A skull surrounded by roses soothing, “I honour what is lost & found.”


A wavy-haired woman suggesting that “Grace makes us whole.”


It was like she had put those messages there for us. To ease our pain. To hold us as we cried. To echo in our heads as we mourned the loss of her.

The largest painting, nearly four times the size of the others, was of an anatomical heart, pierced with several spears and bursting with flames.


And written in Mom’s familiar handwriting in the top corner were these words:

“In sorrow’s stillness, a tear comes that prisms light, a sigh comes forth

and something that was broken breathes.”

I don’t know what Mom was thinking when she painted those words.
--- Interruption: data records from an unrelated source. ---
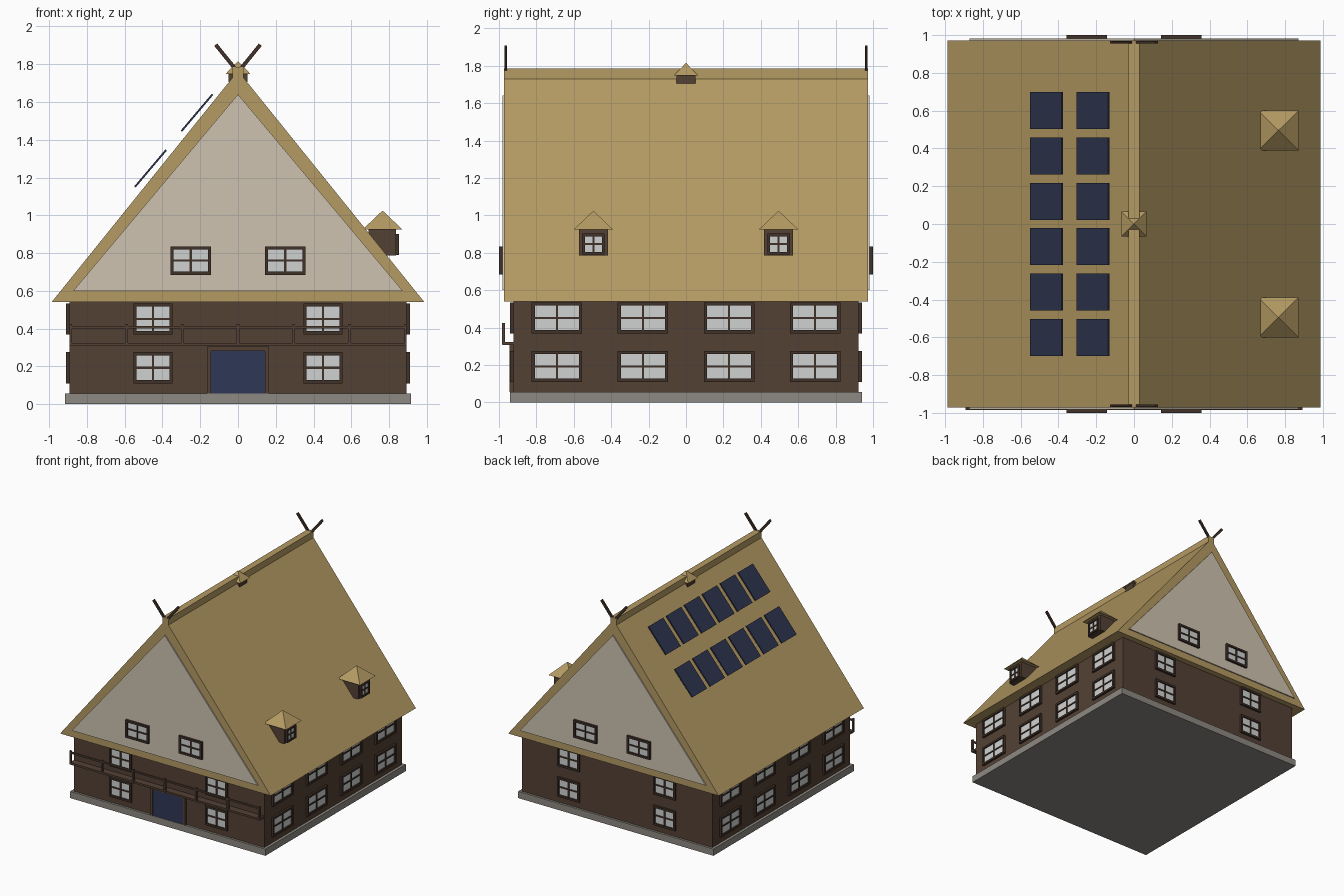
import bpy, bmesh, math
from mathutils import Matrix, Vector

if "Cube" in bpy.data.objects:
    bpy.data.objects.remove(bpy.data.objects["Cube"])


def material(name, rgb):
    m = bpy.data.materials.new(name)
    m.diffuse_color = (*rgb, 1)
    m.use_nodes = True
    m.node_tree.nodes["Principled BSDF"].inputs["Base Color"].default_value = m.diffuse_color
    return m


THATCH = material("thatch", (0.46, 0.325, 0.125))
TIMBER = material("brown timber", (0.088, 0.053, 0.035))
TRIM = material("dark trim", (0.052, 0.031, 0.022))
STONE = material("grey stone", (0.27, 0.25, 0.225))
PLASTER = material("cream plaster", (0.62, 0.545, 0.44))
GLASS = material("pale glass", (0.63, 0.65, 0.64))
NAVY = material("navy door", (0.028, 0.039, 0.095))
PANEL = material("solar blue", (0.026, 0.034, 0.075))


def finish(name, bm, mats):
    bmesh.ops.recalc_face_normals(bm, faces=bm.faces)
    me = bpy.data.meshes.new(name)
    bm.to_mesh(me)
    bm.free()
    for m in mats:
        me.materials.append(m)
    ob = bpy.data.objects.new(name, me)
    bpy.context.collection.objects.link(ob)
    return ob


def add_box(bm, lo, hi, mat=0, xf=None):
    lo, hi = Vector(lo), Vector(hi)
    m = Matrix.Translation((lo + hi) / 2) @ Matrix.Diagonal((*(hi - lo), 1))
    vs = bmesh.ops.create_cube(bm, size=1, matrix=(xf or Matrix()) @ m)["verts"]
    for f in {f for v in vs for f in v.link_faces}:
        f.material_index = mat


def box(name, lo, hi, mat):
    bm = bmesh.new()
    add_box(bm, lo, hi)
    return finish(name, bm, [mat])


def gable_prism(name, half_w, z0, z1, y0, y1, mat):
    bm = bmesh.new()
    rings = [[bm.verts.new((x, y, z)) for x, z in
              ((-half_w, z0), (half_w, z0), (0, z1))] for y in (y0, y1)]
    bm.faces.new(rings[0])
    bm.faces.new(rings[1])
    for i in range(3):
        j = (i + 1) % 3
        bm.faces.new((rings[0][i], rings[0][j], rings[1][j], rings[1][i]))
    return finish(name, bm, [mat])


def pyramid(name, x, y, z0, z1, half, mat):
    bm = bmesh.new()
    base = [bm.verts.new((x + a * half, y + b * half, z0))
            for a, b in ((-1, -1), (1, -1), (1, 1), (-1, 1))]
    top = bm.verts.new((x, y, z1))
    bm.faces.new(base)
    for i in range(4):
        bm.faces.new((base[i], base[(i + 1) % 4], top))
    return finish(name, bm, [mat])


def window(name, pos, angle, w, h, depth=0.018, t=0.017):
    """Framed four-pane window; unrotated it faces -y with its back at pos."""
    xf = Matrix.Translation(pos) @ Matrix.Rotation(math.radians(angle), 4, 'Z')
    bm = bmesh.new()
    a, b = w / 2, h / 2
    for s in (-1, 1):
        x0, x1 = sorted((s * a, s * (a - t)))
        add_box(bm, (x0, -depth, -b), (x1, 0.01, b), 0, xf)
        z0, z1 = sorted((s * b, s * (b - t)))
        add_box(bm, (-a + t, -depth, z0), (a - t, 0.01, z1), 0, xf)
    m, d = 0.0055, depth * 0.7
    add_box(bm, (-m, -d, -b + t), (m, 0, b - t), 0, xf)
    add_box(bm, (-a + t, -d, -m), (a - t, 0, m), 0, xf)
    add_box(bm, (-a + t, -depth * 0.35, -b + t), (a - t, 0.005, b - t), 1, xf)
    return finish(name, bm, [TRIM, GLASS])


# Base and walls
box("plinth", (-0.915, -0.94, 0), (0.915, 0.94, 0.057), STONE)
box("walls", (-0.892, -0.922, 0.05), (0.892, 0.922, 0.56), TIMBER)

# Thatched roof, ridge cap and plaster gables
gable_prism("roof", 0.987, 0.54, 1.765, -0.972, 0.972, THATCH)
box("ridge_cap", (-0.028, -0.972, 1.70), (0.028, 0.972, 1.785), THATCH)
for s, side in ((-1, "front"), (1, "back")):
    gable_prism(side + "_gable", 0.872, 0.60, 1.64, s * 0.96, s * 0.982, PLASTER)

# Windows on the gables and end walls
LEVELS = (("lower", 0.193), ("upper", 0.452))
for s, side, ang in ((-1, "front", 0), (1, "back", 180)):
    for x in (-0.25, 0.25):
        window(side + "_gable_window", (x, s * 0.982, 0.76), ang, 0.215, 0.15)
    for x in (-0.45, 0.45):
        for level, z in LEVELS:
            window(f"{side}_{level}_window", (x, s * 0.922, z), ang, 0.207, 0.165)

# Windows on the long walls
for s, side, ang in ((1, "right", 90), (-1, "left", -90)):
    for y in (-0.69, -0.23, 0.23, 0.69):
        for level, z in LEVELS:
            window(f"{side}_{level}_window", (s * 0.892, y, z), ang, 0.27, 0.165)

# Front door with frame
box("door", (-0.145, -0.936, 0.057), (0.145, -0.91, 0.282), NAVY)
bm = bmesh.new()
for s in (-1, 1):
    x0, x1 = sorted((s * 0.143, s * 0.165))
    add_box(bm, (x0, -0.944, 0.057), (x1, -0.91, 0.306))
add_box(bm, (-0.143, -0.944, 0.281), (0.143, -0.91, 0.306))
finish("door_frame", bm, [TIMBER])

# Balcony: deck, handrail and evenly spaced posts
box("balcony_deck", (-0.89, -0.982, 0.308), (0.89, -0.91, 0.324), TIMBER)
bm = bmesh.new()
add_box(bm, (-0.885, -0.984, 0.402), (0.885, -0.970, 0.415))
for i in range(-3, 4):
    x = i * 0.295
    add_box(bm, (x - 0.007, -0.985, 0.31), (x + 0.007, -0.969, 0.424))
finish("balcony_railing", bm, [TIMBER])

# Dormers on the right slope
for y in (-0.495, 0.495):
    box("dormer_body", (0.69, y - 0.077, 0.786), (0.836, y + 0.077, 0.93), TIMBER)
    pyramid("dormer_roof", 0.765, y, 0.925, 1.025, 0.105, THATCH)
    window("dormer_window", (0.836, y, 0.846), 90, 0.12, 0.112, 0.015, 0.014)

# Small ridge turret
box("turret_body", (-0.05, -0.05, 1.705), (0.05, 0.05, 1.75), TIMBER)
pyramid("turret_roof", 0, 0, 1.747, 1.815, 0.067, THATCH)

# Crossed gable boards at both ridge ends
for y in (-0.963, 0.963):
    bm = bmesh.new()
    for s in (-1, 1):
        p, q = Vector((s * 0.118, y, 1.903)), Vector((-s * 0.01, y, 1.745))
        d = q - p
        xf = (Matrix.Translation((p + q) / 2)
              @ Matrix.Rotation(math.atan2(d.x, d.z), 4, 'Y'))
        n = d.length / 2
        add_box(bm, (-0.01, -0.007, -n), (0.01, 0.007, n), 0, xf)
    finish("crossed_gable_boards", bm, [TRIM])

# Two rows of solar panels above the left slope
for x, z in ((-0.463, 1.248), (-0.217, 1.543)):
    for k in range(6):
        y = (k - 2.5) * 0.24
        xf = Matrix.Translation((x, y, z)) @ Matrix.Rotation(-math.radians(49.8), 4, 'Y')
        bm = bmesh.new()
        add_box(bm, (-0.128, -0.098, -0.005), (0.128, 0.098, 0.005), 0, xf)
        finish("solar_panel", bm, [PANEL])
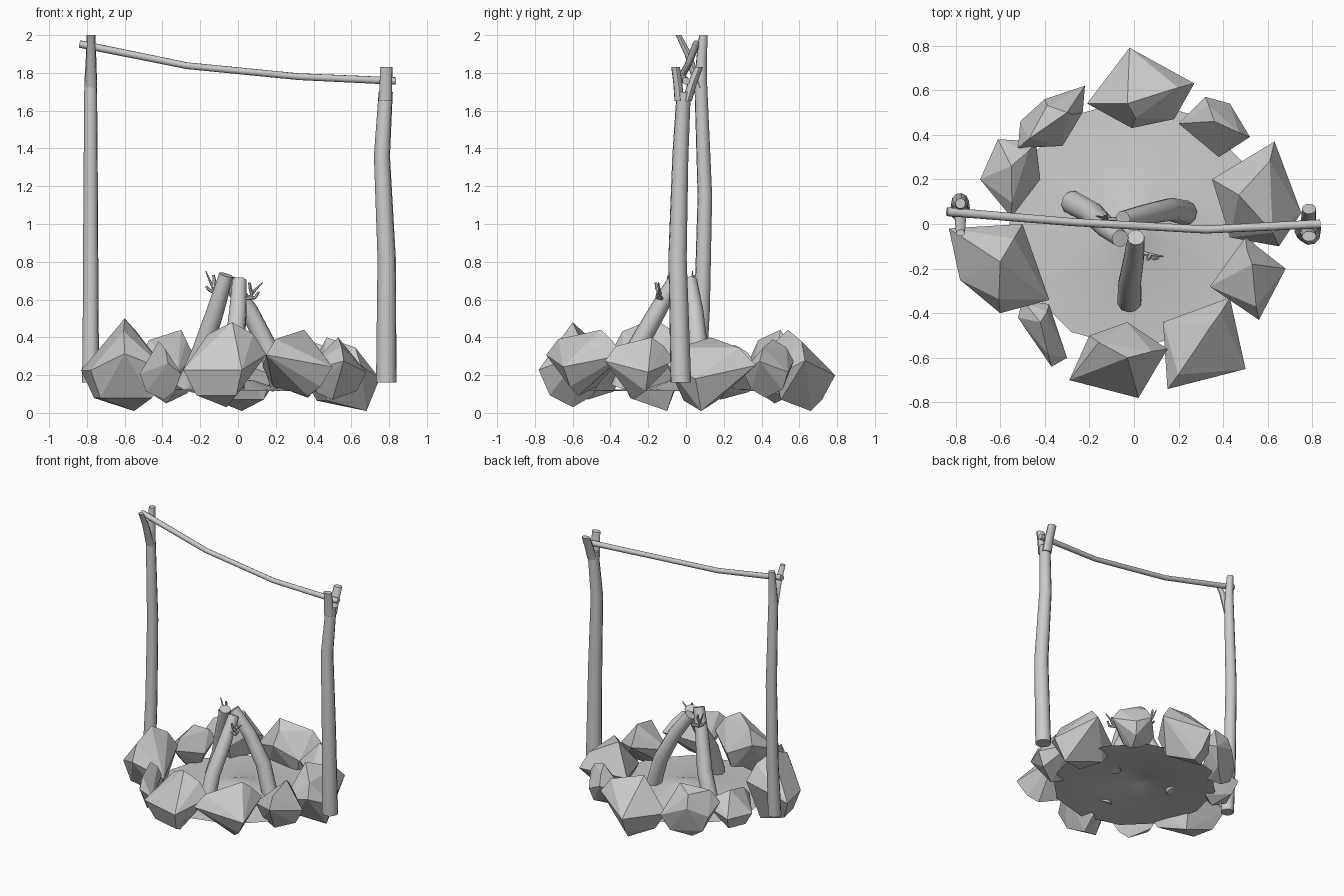
import bpy, bmesh, math
from mathutils import Vector


def finish(name, bm, smooth=False):
    bmesh.ops.recalc_face_normals(bm, faces=bm.faces)
    me = bpy.data.meshes.new(name)
    bm.to_mesh(me)
    bm.free()
    ob = bpy.data.objects.new(name, me)
    bpy.context.collection.objects.link(ob)
    if smooth:
        bpy.ops.object.select_all(action='DESELECT')
        bpy.context.view_layer.objects.active = ob
        ob.select_set(True)
        bpy.ops.object.shade_smooth_by_angle(angle=math.radians(45))
    return ob


def tube(name, path, sides=10, xs=1.0, cap_z=False):
    """Branch through (x, y, z, radius) points; xs widens it along x; cap_z cuts ends level."""
    bm = bmesh.new()
    pts = [Vector(p[:3]) for p in path]
    rings, u = [], None
    for i, p in enumerate(pts):
        t = (pts[min(i + 1, len(pts) - 1)] - pts[max(i - 1, 0)]).normalized()
        if cap_z and i in (0, len(pts) - 1):
            t = Vector((0, 0, 1))
        if u is None:
            u = t.orthogonal()
        u = (u - t * u.dot(t)).normalized()
        v = t.cross(u)
        ring = []
        for k in range(sides):
            a = 2 * math.pi * k / sides
            d = (u * math.cos(a) + v * math.sin(a)) * path[i][3]
            d.x *= xs
            ring.append(bm.verts.new(p + d))
        rings.append(ring)
    for r0, r1 in zip(rings, rings[1:]):
        for k in range(sides):
            j = (k + 1) % sides
            bm.faces.new((r0[k], r0[j], r1[j], r1[k]))
    bm.faces.new(rings[0][::-1])
    bm.faces.new(rings[-1])
    return finish(name, bm, smooth=True)


def rock(name, peak, low, z0, z1, *outline):
    """Faceted boulder: hull of a plan outline, one peak and one low point."""
    c = sum((Vector(p) for p in outline), Vector((0, 0))) / len(outline)
    bm = bmesh.new()
    add = lambda xy, f: bm.verts.new((xy[0], xy[1], z0 + f * (z1 - z0)))
    add(peak, 1.0)
    add(low, 0.0)
    for i, p in enumerate(outline):
        p = Vector(p)
        add(p, 0.62 if i % 2 else 0.44)
        add(c.lerp(p, 0.68), 0.86 if i % 2 else 0.14)
    res = bmesh.ops.convex_hull(bm, input=bm.verts)
    junk = {g for g in res['geom_interior'] + res['geom_unused'] if isinstance(g, bmesh.types.BMVert)}
    bmesh.ops.delete(bm, geom=list(junk), context='VERTS')
    return finish(name, bm)


# Ash bed: thin sheet with a low mound in the middle
bm = bmesh.new()
N = 12
rings = []
for r, z in ((0.56, 0.115), (0.21, 0.13), (0.09, 0.17)):
    rings.append([bm.verts.new((r * math.cos(2 * math.pi * k / N), r * math.sin(2 * math.pi * k / N), z))
                  for k in range(N)])
top = bm.verts.new((0, 0, 0.18))
for k in range(N):
    j = (k + 1) % N
    for a, b in zip(rings, rings[1:]):
        bm.faces.new((a[k], a[j], b[j], b[k]))
    bm.faces.new((rings[-1][k], rings[-1][j], top))
finish("ash_bed", bm, smooth=True)

# Ring of boulders
rock("rock_back", (-0.03, 0.54), (0.02, 0.66), 0.01, 0.44,
     (-0.02, 0.79), (0.27, 0.63), (0.18, 0.47), (-0.01, 0.43), (-0.21, 0.54))
rock("rock_back_left", (-0.3, 0.5), (-0.38, 0.47), 0.05, 0.44,
     (-0.22, 0.62), (-0.23, 0.5), (-0.32, 0.35), (-0.52, 0.34), (-0.51, 0.46), (-0.4, 0.56))
rock("rock_back_right", (0.36, 0.46), (0.37, 0.42), 0.08, 0.39,
     (0.2, 0.45), (0.32, 0.57), (0.43, 0.54), (0.52, 0.39), (0.38, 0.3))
rock("rock_left_back", (-0.55, 0.26), (-0.54, 0.18), 0.07, 0.36,
     (-0.61, 0.38), (-0.44, 0.37), (-0.42, 0.2), (-0.55, 0.03), (-0.69, 0.2))
rock("rock_right", (0.47, 0.13), (0.68, 0.08), 0.01, 0.4,
     (0.35, 0.2), (0.63, 0.37), (0.75, 0.05), (0.65, -0.1), (0.43, -0.06))
rock("rock_left", (-0.6, -0.17), (-0.55, -0.1), 0.01, 0.5,
     (-0.83, -0.02), (-0.5, 0.0), (-0.38, -0.34), (-0.6, -0.4), (-0.78, -0.25))
rock("rock_front_left", (-0.42, -0.44), (-0.39, -0.52), 0.07, 0.38,
     (-0.5, -0.34), (-0.38, -0.36), (-0.3, -0.6), (-0.37, -0.64), (-0.52, -0.42))
rock("rock_front", (-0.03, -0.6), (-0.06, -0.6), 0.03, 0.48,
     (-0.29, -0.7), (-0.2, -0.5), (-0.03, -0.44), (0.15, -0.56), (0.02, -0.78))
rock("rock_front_right", (0.35, -0.45), (0.37, -0.57), 0.09, 0.44,
     (0.13, -0.44), (0.43, -0.33), (0.5, -0.65), (0.15, -0.74))
rock("rock_right_front", (0.53, -0.18), (0.5, -0.28), 0.07, 0.4,
     (0.34, -0.28), (0.5, -0.06), (0.68, -0.2), (0.56, -0.43))

# Left forked post
tube("left_post", [(-0.78, 0.06, 0.16, 0.046), (-0.78, 0.085, 0.55, 0.042), (-0.78, 0.1, 1.15, 0.039),
                   (-0.78, 0.078, 1.75, 0.034), (-0.778, 0.083, 1.88, 0.028),
                   (-0.778, 0.092, 2.0, 0.023)], cap_z=True)
tube("left_post_prong", [(-0.778, 0.07, 1.72, 0.024), (-0.778, 0.01, 1.9, 0.018),
                         (-0.778, -0.04, 2.0, 0.015)], xs=1.35, cap_z=True)

# Right forked post
tube("right_post", [(0.785, -0.027, 0.16, 0.055), (0.787, -0.045, 0.82, 0.049), (0.762, -0.03, 1.36, 0.043),
                    (0.782, -0.012, 1.7, 0.038)], cap_z=True)
for name, y0, y1, y2 in (("front", -0.035, -0.043, -0.055), ("back", 0.005, 0.032, 0.068)):
    tube("right_post_prong_" + name, [(0.78, y0, 1.65, 0.026), (0.783, y1, 1.74, 0.024),
                                      (0.785, y2, 1.83, 0.023)], xs=1.4, cap_z=True)

# Sagging crossbar
tube("crossbar", [(-0.838, 0.055, 1.953, 0.02), (-0.27, 0.008, 1.838, 0.018),
                  (0.32, -0.025, 1.78, 0.018), (0.835, 0.0, 1.757, 0.02)])

# Three leaning logs
tube("log_front", [(-0.02, -0.345, 0.13, 0.055), (-0.02, -0.27, 0.33, 0.053),
                   (0.0, -0.15, 0.54, 0.047), (0.008, -0.06, 0.7, 0.039)])
tube("log_left", [(-0.275, 0.095, 0.13, 0.055), (-0.19, 0.05, 0.33, 0.053),
                  (-0.12, -0.02, 0.54, 0.047), (-0.062, -0.065, 0.73, 0.039)])
tube("log_right", [(0.23, 0.05, 0.13, 0.055), (0.165, 0.065, 0.33, 0.053),
                   (0.06, 0.045, 0.54, 0.047), (-0.05, 0.02, 0.7, 0.039)])


# Small twigs on the logs
def twig(name, *pts):
    radii = (0.012, 0.009, 0.007, 0.003)
    tube(name, [(*p, radii[i]) for i, p in enumerate(pts)], sides=6)


twig("front_twig", (0.01, -0.12, 0.6), (0.06, -0.135, 0.61), (0.09, -0.14, 0.65), (0.13, -0.145, 0.69))
twig("front_twig_fork", (0.06, -0.135, 0.61), (0.09, -0.155, 0.61), (0.11, -0.15, 0.64))
twig("front_twig_tip", (0.075, -0.137, 0.63), (0.065, -0.155, 0.66), (0.06, -0.16, 0.69))
twig("left_twig", (-0.07, 0.02, 0.63), (-0.12, 0.02, 0.64), (-0.145, 0.03, 0.69), (-0.17, 0.035, 0.75))
twig("left_twig_fork", (-0.11, 0.02, 0.63), (-0.15, 0.01, 0.65), (-0.17, 0.01, 0.67))
twig("left_twig_tip", (-0.13, 0.02, 0.66), (-0.125, 0.04, 0.7), (-0.13, 0.045, 0.73))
Or who she had in mind. Or what angel guided her hand. But those words were exactly what I needed to hear.

Now nearly eight months have gone by. I’m past the phase where I forget she’s gone and am constantly t-boned by that devastating realization. I’m past the phase where I cry all the time. I’m past the phase where I can’t sleep at night, where I can’t sit still, where I can’t let my mind wander.

Instead, I’m in the phase where I just miss her. And I wish she was still around. To be my goofy mom and my sweet friend. Some days I can’t think about anything except her. And she’s all I can ever seem to write about, no matter how long I spend trying to think of another topic. And I get scared when I can’t remember exactly how her voice sounds or what her different facial expressions look like or all her amusing catchphrases.

Some days I feel like I’m barely scratching the surface of my grief.

And on those days, I know if she was here, she’d remind me of the words I found on another one of her paintings last December.


And of course, I know she’d be right.

opening lines

Task: Think of your five favorite novels and read their opening lines. Ponder them. What makes them great. And how you can use their opening line strategies in your own writing.

Their Eyes Were Watching God (Zora Neale Hurston) Ships at a distance have every man’s wish on board.

The Fault in Our Stars (John Green)  Late in the winter of my seventeenth year, my mother decided I was depressed, presumably because I rarely left the house, spent quite a lot of time in bed, read the same book over and over, ate infrequently, and devoted quite a bit of my free time to thinking about death.

Because It Is Bitter and Because It Is My Heart (Joyce Carol Oates) “Little Red” Garlock, ‘sixteen years old, skull smashed soft as a rotted pumpkin and body dumped into the Cassadaga River, near the foot of Pitt Street, must not have sunk as he’d been intended to sink, or floated as far.

All Quiet on the Western Front (Erich Maria Remarque) We are at rest five miles behind the front.

Let the Great World Spin (Colum McCann) Those who saw him hushed.

the story teller

On a record-breaking fiery day in early July, I came to the realization that I have a story to tell.

I will not take it to my grave. I’ll slit my wrist and let the words gush from my veins. I won’t stop until my body is bone dry. Until journals are busting at the seams. And cocktail napkins are wet with fresh ink. Until notebooks are overstuffed and bloated. And every last pencil is worn down to just a nub.

And this story, my story, is heard.

searching for the write words

The artist sees the world in colors and patterns. In strokes and palettes and angles. The photographer, in depth and light and shadows. The musician, in strums and beats and rhythms.

And the writer sees the world in hyperbole and parables. In memoirs and fantasies. In fact and fiction and monologue and dialogue. Every action with an adverb. Every object with an adjective. Every emotion with a metaphor. Every moment dusted with allusions and alliteration.

And as life speeds by, the writer can barely process any of it, because the brain is trying desperately to find all the write words.

new journal

There are so many things to consider when selecting a new journal. The look of the cover. The number of pages. The feel of the paper. The distance between the lines. And whether or not they call to you to write in them.

But most importantly, the weight of each individual page. Are they substantial enough to hold all the words that will inevitably come, looking for a place to stay?